──────── Source data ────────
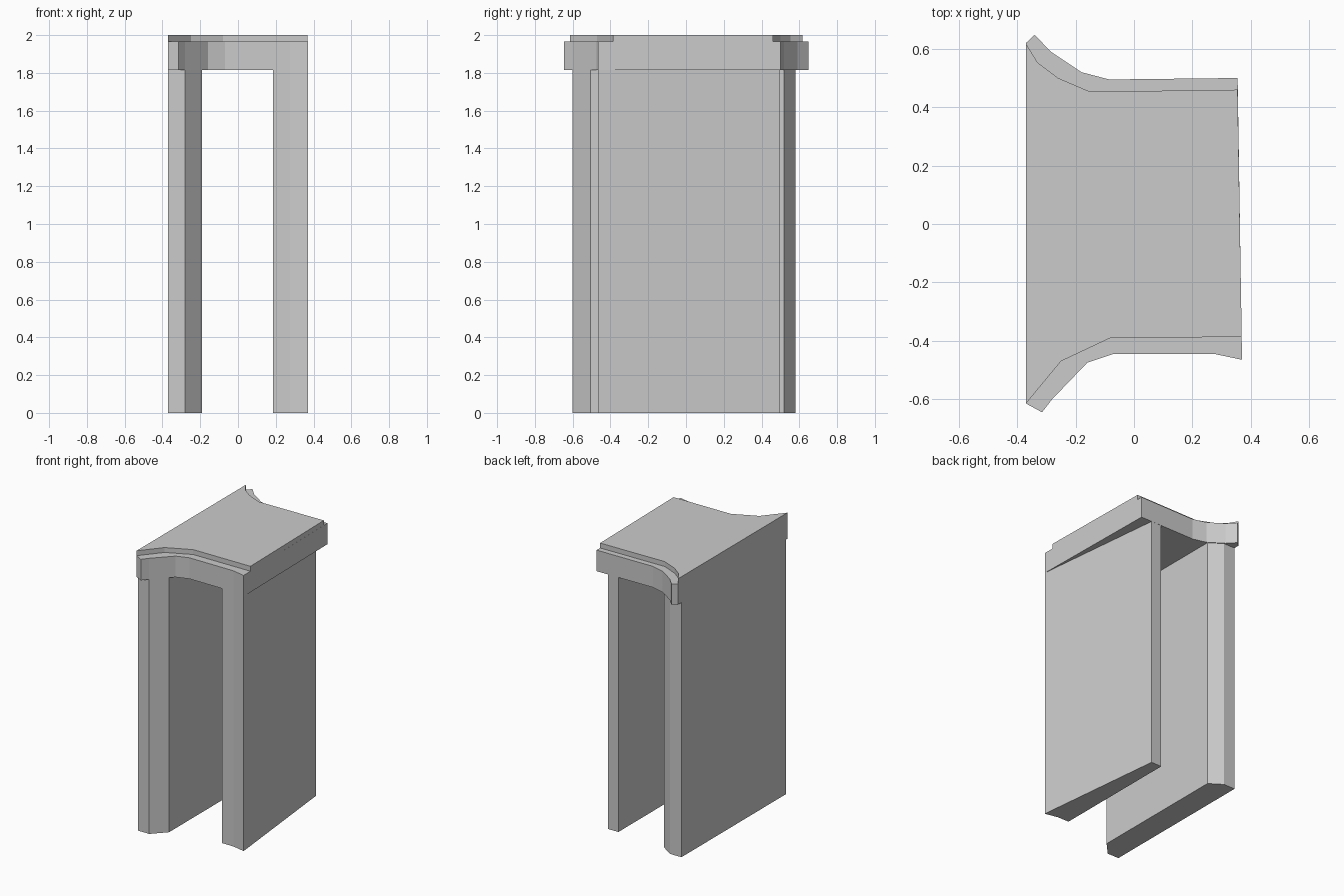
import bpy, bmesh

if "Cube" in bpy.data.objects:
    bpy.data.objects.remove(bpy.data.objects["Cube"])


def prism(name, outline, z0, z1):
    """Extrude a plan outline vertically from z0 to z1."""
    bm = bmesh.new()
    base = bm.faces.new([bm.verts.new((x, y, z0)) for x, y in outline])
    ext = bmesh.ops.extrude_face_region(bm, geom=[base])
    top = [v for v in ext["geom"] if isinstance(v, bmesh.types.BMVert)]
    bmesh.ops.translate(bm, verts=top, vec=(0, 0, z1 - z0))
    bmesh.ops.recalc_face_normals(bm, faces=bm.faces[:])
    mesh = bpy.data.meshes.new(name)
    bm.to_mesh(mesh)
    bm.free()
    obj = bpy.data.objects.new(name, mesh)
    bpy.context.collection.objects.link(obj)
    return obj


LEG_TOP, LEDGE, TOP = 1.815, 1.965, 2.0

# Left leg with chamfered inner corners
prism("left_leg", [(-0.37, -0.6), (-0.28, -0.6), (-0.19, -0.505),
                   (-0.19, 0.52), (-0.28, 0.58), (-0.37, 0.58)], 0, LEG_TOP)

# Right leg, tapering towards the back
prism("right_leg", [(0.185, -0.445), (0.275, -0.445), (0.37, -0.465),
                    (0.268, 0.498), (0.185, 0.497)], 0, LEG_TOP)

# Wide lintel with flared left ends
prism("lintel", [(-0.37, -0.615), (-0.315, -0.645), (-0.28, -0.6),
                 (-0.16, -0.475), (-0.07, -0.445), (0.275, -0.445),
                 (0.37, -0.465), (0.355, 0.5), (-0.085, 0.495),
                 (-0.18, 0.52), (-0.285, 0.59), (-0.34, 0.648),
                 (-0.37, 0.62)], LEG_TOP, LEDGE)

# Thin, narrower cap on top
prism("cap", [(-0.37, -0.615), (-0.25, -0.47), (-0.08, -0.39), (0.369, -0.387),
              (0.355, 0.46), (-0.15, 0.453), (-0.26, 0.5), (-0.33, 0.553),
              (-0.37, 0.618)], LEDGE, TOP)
────────
──────── Source data ────────
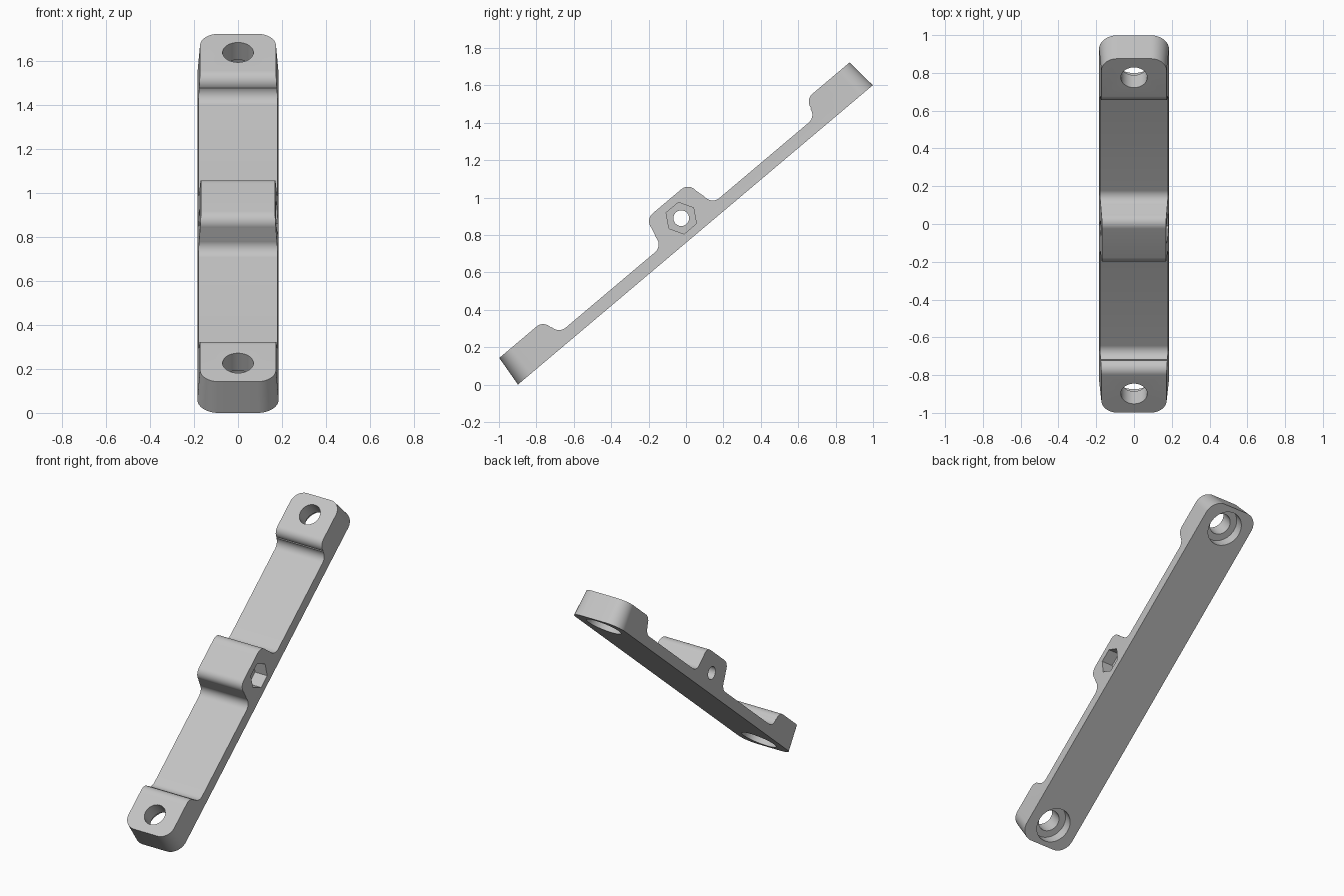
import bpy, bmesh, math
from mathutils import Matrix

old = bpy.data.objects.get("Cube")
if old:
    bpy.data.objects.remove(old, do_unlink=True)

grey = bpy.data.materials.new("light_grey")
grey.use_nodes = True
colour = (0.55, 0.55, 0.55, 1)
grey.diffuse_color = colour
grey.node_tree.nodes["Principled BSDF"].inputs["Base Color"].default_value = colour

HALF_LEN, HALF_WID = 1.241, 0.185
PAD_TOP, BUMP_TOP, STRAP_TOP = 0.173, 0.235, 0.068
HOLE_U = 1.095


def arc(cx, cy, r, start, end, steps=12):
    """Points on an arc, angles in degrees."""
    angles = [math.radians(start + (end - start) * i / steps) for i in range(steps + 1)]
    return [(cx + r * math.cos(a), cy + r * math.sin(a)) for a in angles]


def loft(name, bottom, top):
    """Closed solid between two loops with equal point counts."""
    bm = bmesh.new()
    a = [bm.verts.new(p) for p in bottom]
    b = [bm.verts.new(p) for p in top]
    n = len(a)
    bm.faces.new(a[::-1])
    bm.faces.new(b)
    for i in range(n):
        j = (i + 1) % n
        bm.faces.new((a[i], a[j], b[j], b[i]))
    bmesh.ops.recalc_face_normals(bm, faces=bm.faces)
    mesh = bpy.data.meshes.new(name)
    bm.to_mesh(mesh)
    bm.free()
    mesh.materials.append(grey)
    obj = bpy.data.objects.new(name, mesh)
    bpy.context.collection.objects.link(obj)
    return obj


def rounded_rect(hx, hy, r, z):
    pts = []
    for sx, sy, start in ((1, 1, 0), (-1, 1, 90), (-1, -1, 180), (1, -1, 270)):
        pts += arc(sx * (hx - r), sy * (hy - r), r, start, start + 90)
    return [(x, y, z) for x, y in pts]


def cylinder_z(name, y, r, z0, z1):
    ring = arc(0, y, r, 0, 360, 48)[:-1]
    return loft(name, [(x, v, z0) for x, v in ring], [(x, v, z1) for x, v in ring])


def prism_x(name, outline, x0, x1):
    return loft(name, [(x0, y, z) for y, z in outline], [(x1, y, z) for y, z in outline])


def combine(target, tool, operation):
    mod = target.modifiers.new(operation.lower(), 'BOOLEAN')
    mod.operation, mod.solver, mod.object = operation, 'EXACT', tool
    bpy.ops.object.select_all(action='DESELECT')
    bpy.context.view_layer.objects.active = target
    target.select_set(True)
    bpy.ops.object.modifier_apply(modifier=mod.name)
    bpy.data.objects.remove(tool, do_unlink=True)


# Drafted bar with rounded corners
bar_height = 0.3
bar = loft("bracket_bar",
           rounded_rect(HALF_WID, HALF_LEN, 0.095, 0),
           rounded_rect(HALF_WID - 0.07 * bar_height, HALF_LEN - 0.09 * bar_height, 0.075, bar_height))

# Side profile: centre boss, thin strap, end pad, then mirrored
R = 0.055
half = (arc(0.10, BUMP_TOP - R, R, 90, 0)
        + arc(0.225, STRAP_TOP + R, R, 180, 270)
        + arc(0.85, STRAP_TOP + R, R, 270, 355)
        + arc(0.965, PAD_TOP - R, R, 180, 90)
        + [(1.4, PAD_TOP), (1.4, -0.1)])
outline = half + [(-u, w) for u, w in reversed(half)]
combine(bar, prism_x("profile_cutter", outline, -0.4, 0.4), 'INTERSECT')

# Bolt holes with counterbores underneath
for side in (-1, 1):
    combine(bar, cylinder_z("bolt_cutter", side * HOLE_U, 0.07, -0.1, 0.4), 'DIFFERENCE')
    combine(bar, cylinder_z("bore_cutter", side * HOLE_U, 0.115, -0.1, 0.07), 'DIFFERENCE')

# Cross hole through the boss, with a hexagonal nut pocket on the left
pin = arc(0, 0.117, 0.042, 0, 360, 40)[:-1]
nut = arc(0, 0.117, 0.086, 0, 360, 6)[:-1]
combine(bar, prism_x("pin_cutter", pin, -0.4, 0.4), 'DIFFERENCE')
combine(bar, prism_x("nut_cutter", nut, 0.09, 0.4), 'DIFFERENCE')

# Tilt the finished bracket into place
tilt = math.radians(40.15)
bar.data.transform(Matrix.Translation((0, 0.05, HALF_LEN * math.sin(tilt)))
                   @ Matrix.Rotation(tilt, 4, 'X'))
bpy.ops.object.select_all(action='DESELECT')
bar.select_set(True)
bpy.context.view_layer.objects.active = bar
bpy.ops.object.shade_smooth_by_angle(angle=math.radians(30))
────────
* Task requirements
For this exercise, output exactly the lines above from the line with "# Right leg, tapering towards the back" to the line with "# Thin, narrower cap on top", counting both, and leave out the rest.

* Response
# Right leg, tapering towards the back
prism("right_leg", [(0.185, -0.445), (0.275, -0.445), (0.37, -0.465),
                    (0.268, 0.498), (0.185, 0.497)], 0, LEG_TOP)

# Wide lintel with flared left ends
prism("lintel", [(-0.37, -0.615), (-0.315, -0.645), (-0.28, -0.6),
                 (-0.16, -0.475), (-0.07, -0.445), (0.275, -0.445),
                 (0.37, -0.465), (0.355, 0.5), (-0.085, 0.495),
                 (-0.18, 0.52), (-0.285, 0.59), (-0.34, 0.648),
                 (-0.37, 0.62)], LEG_TOP, LEDGE)

# Thin, narrower cap on top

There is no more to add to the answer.